After my first injection, I stepped outside as dusk began to fill a vibrant blue sky. There was no remorse or sadness or anger that this injection was now a part of my life. I was simply overwhelmed with gratitude. As I slowly walked toward the bus terminal, I looked up to the heavens and quietly said, “Thank you, Hashem, for allowing me to live in a time when that is all it will take for my vision not to end up like my mother’s vision!”
And that is what I think every single time I receive that blessed injection.
When I first was given the diagnosis, the age-related piece kept playing around in my head, so when I came home that evening, I called both of my brothers, who are nine and 14 years older than I am. I was the kid sister sharing my news, but I also wanted to warn them of the possibility of this shared genetic problem. My oldest brother had not been to an eye doctor in years and was still using reading glasses from Walgreens.
And yes, you guessed it. One brother has dry AMD, while the Walgreen’s brother now receives injections as well.
My doctor’s medication of choice for this condition is Eylea, developed by Regeneron Pharmaceuticals. The schedule proceeded as follows: one shot each month for three months. All went well, so we jumped to one shot every other month for six months. And finally, I moved to one injection every three months. And there is always a check-up of both eyes in the middle of each cycle. One injection four times a year. Definitely worth it.
My doctor tells me that some people reach a point when they reject the process and are willing to take their chances that all will remain status quo. “Not me,” I’ve told him often. “I will never take that chance and stop.”
I often think about how much my mother would have jumped at the opportunity — even one that required a shot in the eye – to maintain her ability to read. I think about how diminished her life became once books and magazines and newspapers and prayer books were no longer a part of it. She would never want that for me.
My AMD was genetically passed on to me from my mother, but so was the wisdom to do what needs to be done. Perhaps that is why she was so determined to find the bright light to help her pray. She was praying for my future, a future in which my bright light is always shining quite naturally and clearly everywhere.
Postscript: Sincerest thanks to Dr. Michael Weiss, , my ophthalmologist, who manages the health of my eyes with wisdom and care, and who kindly edited the technical terms in this piece for correctness and clarity.

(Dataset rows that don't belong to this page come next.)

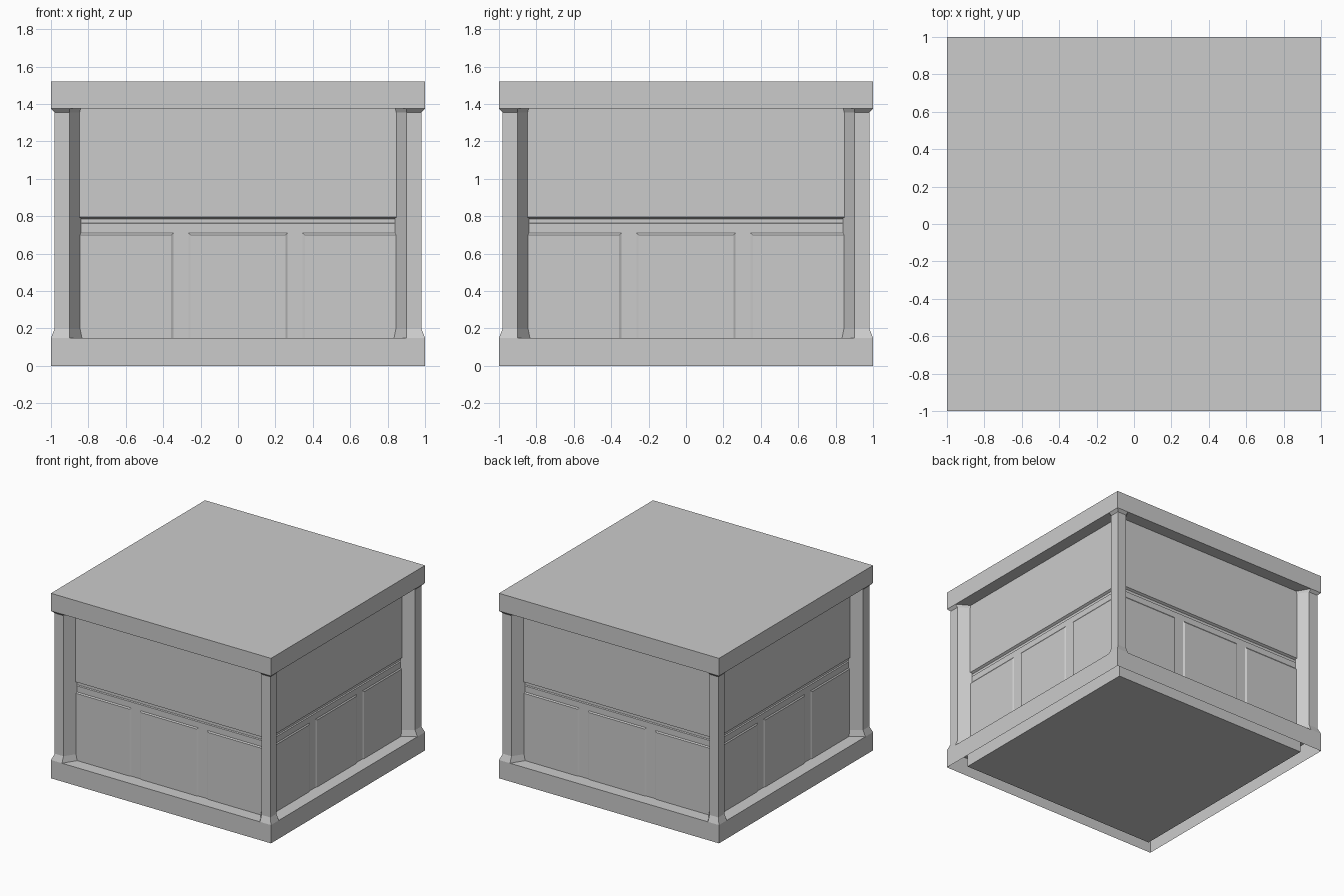
import bpy, bmesh
from math import pi
from mathutils import Matrix

if "Cube" in bpy.data.objects:
    bpy.data.objects.remove(bpy.data.objects["Cube"])


def finish(name, bm):
    bmesh.ops.recalc_face_normals(bm, faces=bm.faces)
    mesh = bpy.data.meshes.new(name)
    bm.to_mesh(mesh)
    bm.free()
    obj = bpy.data.objects.new(name, mesh)
    bpy.context.collection.objects.link(obj)
    return obj


def loft(name, rings, cap_start=True, cap_end=True, turn=0):
    """Skin a list of equal-length closed point rings."""
    bm = bmesh.new()
    loops = [[bm.verts.new(p) for p in ring] for ring in rings]
    n = len(loops[0])
    for a, b in zip(loops, loops[1:]):
        for i in range(n):
            j = (i + 1) % n
            bm.faces.new((a[i], a[j], b[j], b[i]))
    if cap_start:
        bm.faces.new(loops[0])
    if cap_end:
        bm.faces.new(loops[-1])
    bmesh.ops.rotate(bm, verts=bm.verts, matrix=Matrix.Rotation(turn * pi / 2, 3, 'Z'))
    return finish(name, bm)


def square(h, z):
    return [(-h, -h, z), (h, -h, z), (h, h, z), (-h, h, z)]


# Hollow base skirt, open underneath, with a flat ledge on top
loft("base_skirt", [square(1, 0), square(1, 0.15), square(0.89, 0.15)], False, False)

# Walls: lower part, groove, then slightly overhanging upper part
wall_profile = [(0.89, 0), (0.89, 0.76), (0.882, 0.765), (0.882, 0.785),
                (0.90, 0.795), (0.90, 1.38)]
loft("walls", [square(h, z) for h, z in wall_profile])

# Top slab
loft("top_slab", [square(1, 1.375), square(1, 1.52)])


# Corner posts, flared at both ends
def post_section(outer, inner, z):
    w = 0.89
    return [(outer, outer, z), (0.9, outer, z), (inner, w, z),
            (w, w - 0.02, z), (w, inner, z), (outer, 0.9, z)]


post_levels = [(1.0, 0.83, 0.15), (0.98, 0.84, 0.2),
               (0.98, 0.84, 1.355), (1.0, 0.835, 1.375)]


# Shallow raised panels on the lower wall
def panel_ring(x0, x1, y, top):
    return [(x0, y, 0.14), (x1, y, 0.14), (x1, y, top), (x0, y, top)]


panel_spans = [(-0.87, -0.345), (-0.265, 0.265), (0.345, 0.87)]

for side in range(4):
    loft(f"corner_post_{side + 1}", [post_section(*lv) for lv in post_levels], turn=side)
    for k, (x0, x1) in enumerate(panel_spans):
        loft(f"wall_panel_{side + 1}_{k + 1}",
             [panel_ring(x0, x1, -0.885, 0.712),
              panel_ring(x0, x1, -0.89, 0.71),
              panel_ring(x0 + 0.012, x1 - 0.012, -0.897, 0.70)], turn=side)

Tzivia Bieler and her late husband, Bruno, moved to Teaneck in January 1974. She retired as the executive office director of the American Jewish Joint Distribution Committee a few years ago. Retirement brings her pleasure, and more time to spend with children and grandchildren in United States and Israel.